|Predicting river flows increases fish consumption|
|Written by Larry Ellis, fishing columnist|
|January 02, 2012 12:50 am|
Fishing report for
Plunkers, man your Spin-N-Glos. The Chetco finally received what steelheaders have been long waiting for - rain, and lots of it. It looks like plunkers are going to be rolling in silver, make that chrome. On Thursday morning, the Chetco had received enough rain to raise the river to 4,990 cubic feet per second (cfs), and the graph was rising vertically.
The end of December and especially January are typically the best months out of the year for high-sticking a silver metalhead, and with a little luck, those of us who like to plunk will get first crack at the incoming chrome missiles by tomorrow, the first day of 2012.
I get my information from the same sources as fishing guides, from the National Weather Service’s Advanced Hyrdrologic Prediction Services web page.
For a quick refresher on keeping tabs of the current water flows in real time, and the NWS predictions of water levels, simply type in http://www.rivervilla.com in your address browser. Then on the top left side, click on “recreational river flows.” Another page will come up where you will click on “Chetco near Brookings” which will take you to the USGS water levels for the Chetco River.
What you see on the graph is what is currently taking place. If you go to the top of the same page, you can click on the National Weather Service’s Advanced Hydrologic Prediction Services web page to get the NWS’s predictions for the following week. I can’t tell you how often they’ve been wrong, but generally speaking, they’re pretty good.
Now, on that same graph you will see a thick solid blue line on the left side. That represents what has happened and where the water level is currently. On the right side of the graph, the blue line turns into a thin purple line. That purple line is what the NWS is predicting will happen in the next several days.
Dragging your mouse along any of the purple dots along that line will present a rectangular drop-down box describing what that particular water level is in feet and what time to expect it. Clicking on one of those dots will supply you with even more data for several more days.
For instance, – and this will probably change by the time you read this article – when I clicked on the highest point on the graph, it read 15.91 feet, and to the right of that was the flow equivalent, which was 30.8 kcfs at 12 a.m., on Dec. 31.

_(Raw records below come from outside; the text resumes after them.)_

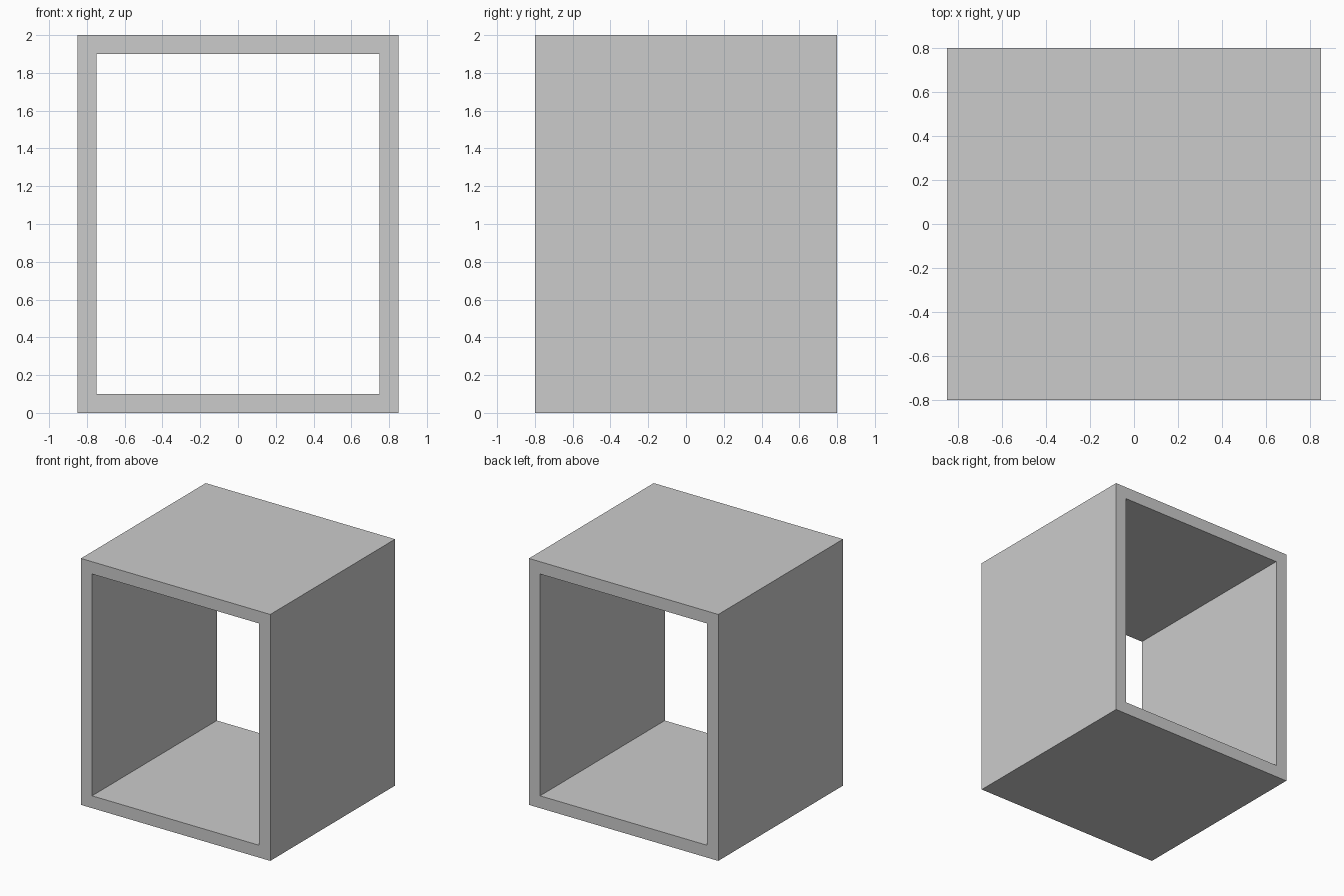
import bpy, bmesh

if "Cube" in bpy.data.objects:
    bpy.data.objects.remove(bpy.data.objects["Cube"])

W, D, H, T = 0.85, 0.80, 2.0, 0.10  # half width, half depth, height, wall


def rect(bm, half_w, z0, z1, y):
    return [bm.verts.new((x, y, z)) for x, z in
            ((-half_w, z0), (half_w, z0), (half_w, z1), (-half_w, z1))]


bm = bmesh.new()

# Front rim: a rectangular ring of four faces
outer = rect(bm, W, 0, H, -D)
inner = rect(bm, W - T, T, H - T, -D)
rim = []
for i in range(4):
    j = (i + 1) % 4
    rim.append(bm.faces.new((outer[i], outer[j], inner[j], inner[i])))

# Extrude the rim to the back, giving an open box with thick walls
ext = bmesh.ops.extrude_face_region(bm, geom=rim, use_keep_orig=True)
back = [g for g in ext["geom"] if isinstance(g, bmesh.types.BMVert)]
bmesh.ops.translate(bm, verts=back, vec=(0, 2 * D, 0))
bmesh.ops.recalc_face_normals(bm, faces=bm.faces)

mesh = bpy.data.meshes.new("open_box_frame")
bm.to_mesh(mesh)
bm.free()
bpy.context.collection.objects.link(bpy.data.objects.new("open_box_frame", mesh))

It also shows that by noon on Jan 1, the water level should drop to 7 kcfs. That’s a pretty large drop in a day and a half, but it could conceivably happen. If it does happen, then anglers could be plunking on New Years Day.
Whatever happens, the most important thing to look for is the color of the water. If it is chocolate brown, it’s time to tie up some leaders for the next day. If the water is slate-gray or pea-green, break out your Spin-N-Glos.
This chart is something that you need to keep on top of every day in order to gain accurate information on water levels. Those of us who either fish for a living or just live to fish, check out this Web page more than once a day.
The bottom line is, there will be at least one great plunkable day on the Chetco River, and Social Security Bar should be wall-to-wall rod holders. I’m thinking that since the ground has already reached its saturation point, the river should be dropping a lot slower than what has been predicted, which means there should be a lot more days where anglers will be able to plunk.
The prediction is also looking good for drift-boat fishermen who are side-drifting Puff Balls-and-roe or pulling plugs. If the river continues to drop through January 7, the fishing could be stellar for side-drifting from a boat and for drift-fishing from the bank.
Plunkers should remember that you won’t have to make very long casts. Most of the steelhead should be coming up the sides of the river near semi-steep banks to avoid the faster, turbulent water out in the middle.
As far as color of Spin-N-Glos go, you can’t go wrong with one of two colors: flame chartreuse, also known as stop-and-go; and sherbet, also known colloquially as Tequila Sunrise. Sometimes Tequila Sunrise works best with black wings; other times the silver or white wings are key in catching these winter steelhead.
Another color that works well this time of year is called tiger stripe, which is a brilliant-red-fluorescent colored Spin-N-Glo with black stripes. It pays to have a healthy supply of all those color combinations in sizes 4, 6 and 8. Size 4 is the largest while size 8 is smaller.
I would say with confidence that the flame chartreuse has caught more steelhead from the banks of the Chetco than any other color.
Also, be prepared for some large steelhead. Last year we didn’t get many over 20 pounds which means that this could very well be the year for heavy metalheads.
Do not rule out drift-fishing night crawlers from the bank. This technique works especially well on the south side of the river at the South Bank water tower.
Another thing drift-fishermen and side-drifters both should carry with them are yarn balls. When the river is colored up, you can drift yarnies until the cows come home and do quite well. I often will add some scent to them, such as Pautzke’s orange nectar, or you can just mush up some eggs and smear them on the yarn balls.
For a really great instructional video on how to make yarn balls, go to http://www. youtube.com and type in “Steelhead Yarn Balls.” One of the comments left on the video with guide Troy Whitaker states, “I wish I used yarnies years ago. I used the yarnies for the first time this summer and hooked more steelhead than I had with any other method.”